The horticulturists here are also artisans and craftspeople who spend the winter months at Chanticleer fashioning hand-wrought chairs, gates, railings, bridges and other decorative objects in the wood-shop and metal shop. Their handiwork appears along the pathways and over each knoll.
A welcoming respite in dark purple
Two Adirondack chairs, painted to match the exact powder-blue shade of nearby hydrangea blooms, are posed together in conversation; elsewhere, a pair of deep purple wood seats, the back slats cut into wavy patterns, consort quietly while awaiting human occupants. Bill says he much prefers chairs to benches: “Chairs can be moved around; they talk to one another.

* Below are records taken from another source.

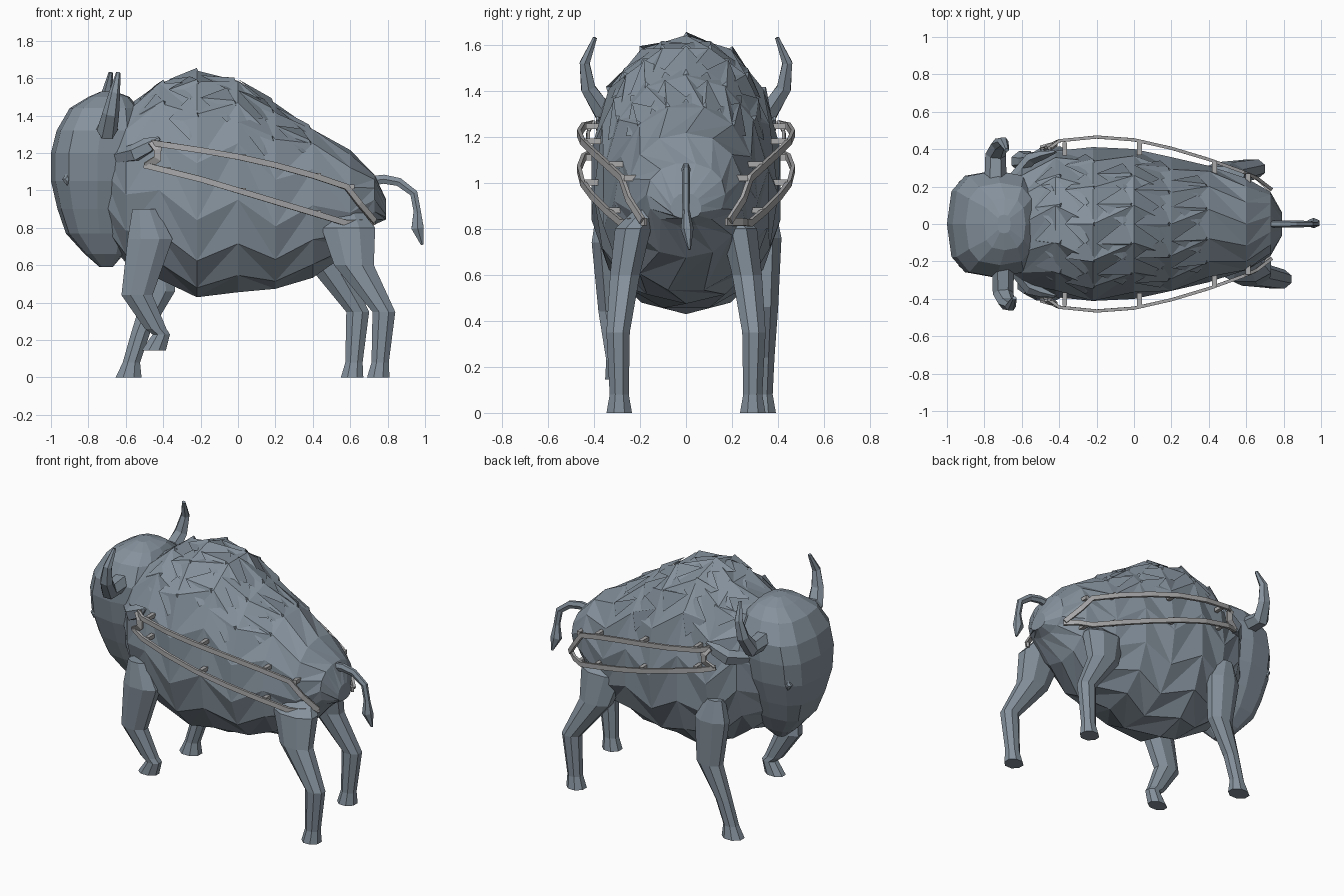
import bpy, bmesh, math
from mathutils import Vector

if "Cube" in bpy.data.objects:
    bpy.data.objects.remove(bpy.data.objects["Cube"])


def material(name, col):
    m = bpy.data.materials.new(name)
    m.diffuse_color = (*col, 1)
    m.use_nodes = True
    m.node_tree.nodes["Principled BSDF"].inputs["Base Color"].default_value = m.diffuse_color
    return m


HIDE = material("slate_hide", (0.235, 0.285, 0.335))
METAL = material("grey_metal", (0.40, 0.40, 0.41))


def loft(name, rings, mat=HIDE, stagger=False):
    """Skin a list of equal-length rings, capping both ends."""
    bm = bmesh.new()
    rows = [[bm.verts.new(p) for p in r] for r in rings]
    n = len(rows[0])
    for i, (a, b) in enumerate(zip(rows, rows[1:])):
        for j in range(n):
            k = (j + 1) % n
            if not stagger:
                bm.faces.new((a[j], a[k], b[k], b[j]))
            elif i % 2 == 0:
                bm.faces.new((a[j], a[k], b[j]))
                bm.faces.new((a[k], b[k], b[j]))
            else:
                bm.faces.new((a[j], a[k], b[k]))
                bm.faces.new((a[j], b[k], b[j]))
    bm.faces.new(rows[0])
    bm.faces.new(rows[-1])
    bmesh.ops.recalc_face_normals(bm, faces=bm.faces)
    me = bpy.data.meshes.new(name)
    bm.to_mesh(me)
    bm.free()
    me.materials.append(mat)
    ob = bpy.data.objects.new(name, me)
    bpy.context.collection.objects.link(ob)
    return ob


def sweep(name, path, sizes, ref, n=6, mat=HIDE, axis=None, turn=0.0):
    """Sweep an n-gon along a path; sizes are (along ref, across ref) radii."""
    pts = [Vector(p) for p in path]
    rings = []
    for i, p in enumerate(pts):
        t = Vector(axis) if axis else pts[min(i + 1, len(pts) - 1)] - pts[max(i - 1, 0)]
        t.normalize()
        u = Vector(ref)
        u = (u - t * u.dot(t)).normalized()
        v = t.cross(u)
        r = sizes[min(i, len(sizes) - 1)]
        rings.append([p + u * r[0] * math.cos(a) + v * r[1] * math.sin(a)
                      for a in (turn + 2 * math.pi * j / n for j in range(n))])
    return loft(name, rings, mat)


def spow(v, e):
    return math.copysign(abs(v) ** e, v)


# Body stations: x, belly z, back z, half width, widest z
BODY = [(-.72, .75, 1.40, .20, 1.10), (-.60, .62, 1.44, .32, 1.10),
        (-.42, .52, 1.58, .385, 1.0), (-.22, .435, 1.635, .415, .98),
        (0, .45, 1.595, .395, .95), (.20, .48, 1.46, .36, .92),
        (.40, .53, 1.33, .305, .92), (.60, .68, 1.21, .245, .95),
        (.73, .82, 1.08, .165, .95), (.79, .85, .95, .06, .88)]


def surf(x, a, lift=0.0):
    """Point on the body at position x and angle a (0 = top)."""
    for s, e in zip(BODY, BODY[1:]):
        if x <= e[0]:
            break
    f = (x - s[0]) / (e[0] - s[0])
    _, zb, zt, w, zm = [p + (q - p) * f for p, q in zip(s, e)]
    c = math.cos(a)
    h = (zt - zm) if c > 0 else (zm - zb)
    return Vector((x, (w + lift) * spow(math.sin(a), .92), zm + (h + lift) * spow(c, .92)))


N = 14
loft("body", [[surf(s[0], 2 * math.pi * (j + (i % 2 == 0) * .5) / N, .006) for j in range(N)]
              for i, s in enumerate(BODY)], stagger=True)

# Shaggy tufts along the hump, raised at their rear edge
for row, (x, length) in enumerate([(-.40, .13), (-.22, .15), (-.02, .18), (.18, .18), (.38, .18)]):
    for a in ([-.9, -.45, 0, .45, .9] if row % 2 else [-.68, -.23, .23, .68]):
        front = surf(x - length, a)
        left, right = surf(x - .04, a - .24), surf(x - .04, a + .24)
        peak, rear = surf(x, a, .02), surf(x + .05, a, -.03)
        loft("mane_tuft", [[front, left, right], [peak, rear.lerp(left, .3), rear.lerp(right, .3)]])

# Head stacked upwards from beard to crown: z, front x, back x, half width
HEAD = [(.59, -.74, -.67, .03), (.66, -.82, -.61, .10), (.77, -.92, -.56, .16),
        (.90, -.965, -.54, .21), (1.05, -1, -.50, .26), (1.20, -1, -.50, .285),
        (1.32, -.97, -.50, .285), (1.44, -.90, -.53, .22), (1.50, -.80, -.58, .14),
        (1.53, -.73, -.66, .05)]
rings = []
for z, xf, xb, w in HEAD:
    cx, r = (xf + xb) / 2, (xb - xf) / 2
    rings.append([(cx + r * spow(math.cos(a), .7), w * spow(math.sin(a), .7), z)
                  for a in (2 * math.pi * j / 12 for j in range(12))])
loft("head", rings)

for side, label in ((-1, "right"), (1, "left")):
    # Horns curve out and up
    sx = -.74 if side > 0 else -.70
    sweep(label + "_horn",
          [(sx, side * .22, 1.33), (sx, side * .37, 1.32), (sx + .02, side * .425, 1.41),
           (sx + .04, side * .44, 1.52), (sx + .06, side * .395, 1.63)],
          [(.06, .06), (.055, .055), (.045, .036), (.03, .025), (.012, .01)], (1, 0, 0))
    # Ears
    sweep(label + "_ear",
          [(-.64, side * .25, 1.18), (-.55, side * .35, 1.20), (-.48, side * .37, 1.24), (-.42, side * .385, 1.28)],
          [(.04, .03), (.05, .035), (.045, .025), (.01, .008)], (0, 0, 1), 5)
    # Eyes
    sweep(label + "_eye", [(-.905, side * .15, 1.06), (-.915, side * .225, 1.06), (-.915, side * .235, 1.06)],
          [(.035, .025), (.035, .025), (.012, .01)], (0, 0, 1), 4)

    # Upper and lower side rails
    upper = [(-.46, .40, 1.255), (-.40, .445, 1.245), (-.20, .465, 1.215), (0, .45, 1.18), (.20, .405, 1.135),
             (.40, .345, 1.08), (.58, .28, 1.02), (.65, .25, .93), (.73, .19, .835)]
    lower = [(-.50, .40, 1.135), (-.40, .445, 1.11), (-.20, .465, 1.06), (0, .45, 1.0), (.20, .405, .94),
             (.40, .345, .88), (.58, .28, .825), (.66, .24, .83), (.73, .175, .83)]
    for tag, path in (("upper", upper), ("lower", lower)):
        sweep(f"{label}_{tag}_rail", [(x, side * y, z) for x, y, z in path],
              [(.022, .012)], (0, 0, 1), 4, METAL, turn=math.pi / 4)
        # Standoffs holding the rail to the hide
        for i in (1, 3, 5, 6):
            x, y, z = path[i]
            sweep("rail_standoff", [(x + .03, side * (y - .08), z), (x + .03, side * (y - .01), z)],
                  [(.018, .018)], (0, 0, 1), 4, METAL, turn=math.pi / 4)
    # Front end bracket joining the rails
    sweep(label + "_rail_bracket",
          [(-.46, side * .405, 1.26), (-.43, side * .425, 1.22), (-.43, side * .425, 1.17), (-.49, side * .405, 1.13)],
          [(.03, .01)], (1, 0, 0), 4, METAL, turn=math.pi / 4)

# Legs as stacked rings: x, y, z, x radius, y radius
hind = [(.58, .15, .90, .08, .06), (.59, .23, .80, .155, .085), (.62, .265, .60, .115, .07),
        (.78, .295, .35, .066, .055), (.76, .29, .08, .05, .045), (.75, .29, 0, .065, .06)]
LEGS = {
    "right_hind_leg": (-1, 0, hind),
    "left_hind_leg": (1, -.14, hind),
    "left_front_leg": (1, 0, [(-.46, .34, .90, .06, .05), (-.44, .35, .76, .12, .07), (-.42, .345, .46, .09, .06),
                              (-.52, .34, .24, .055, .048), (-.57, .335, .08, .05, .045),
                              (-.585, .335, 0, .075, .06)]),
    "right_front_leg": (-1, 0, [(-.50, .34, .90, .07, .05), (-.47, .345, .74, .13, .07), (-.54, .325, .44, .09, .06),
                                (-.44, .31, .26, .062, .045), (-.41, .305, .23, .05, .045),
                                (-.45, .305, .145, .07, .05)]),
}
for name, (side, dx, rows) in LEGS.items():
    sweep(name, [(r[0] + dx, side * r[1], r[2]) for r in rows], [r[3:] for r in rows],
          (1, 0, 0), 8, axis=(0, 0, 1), turn=math.pi / 8)

# Tail with pointed tuft
sweep("tail", [(.70, 0, 1.05), (.78, 0, 1.06), (.86, 0, 1.045), (.94, 0, .985), (.96, 0, .88)],
      [(.02, .03), (.02, .028), (.018, .026), (.017, .024), (.016, .022)], (0, 1, 0))
sweep("tail_tuft", [(.958, 0, .89), (.96, .005, .80), (.985, .015, .71)],
      [(.014, .022), (.028, .038), (.006, .008)], (0, 1, 0))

Or, they are grouped together as if at a party.”
Just to make those of us in the audience feel a little better about the fact that our gardens do not look like Chanticleer, Bill insisted he and his colleagues have “California envy.” He is so kind. Because anyone who is fortunate enough to escape down the rabbit’s hole to this wonderland, even for a few hours, will forever see gardens with newly informed and inspired eyes.
In a Q&A about Chanticleer, Bill Thomas puts this garden’s purpose into a few simple but powerful words: “If every garden is a pleasure garden, what a wonderful world this is.”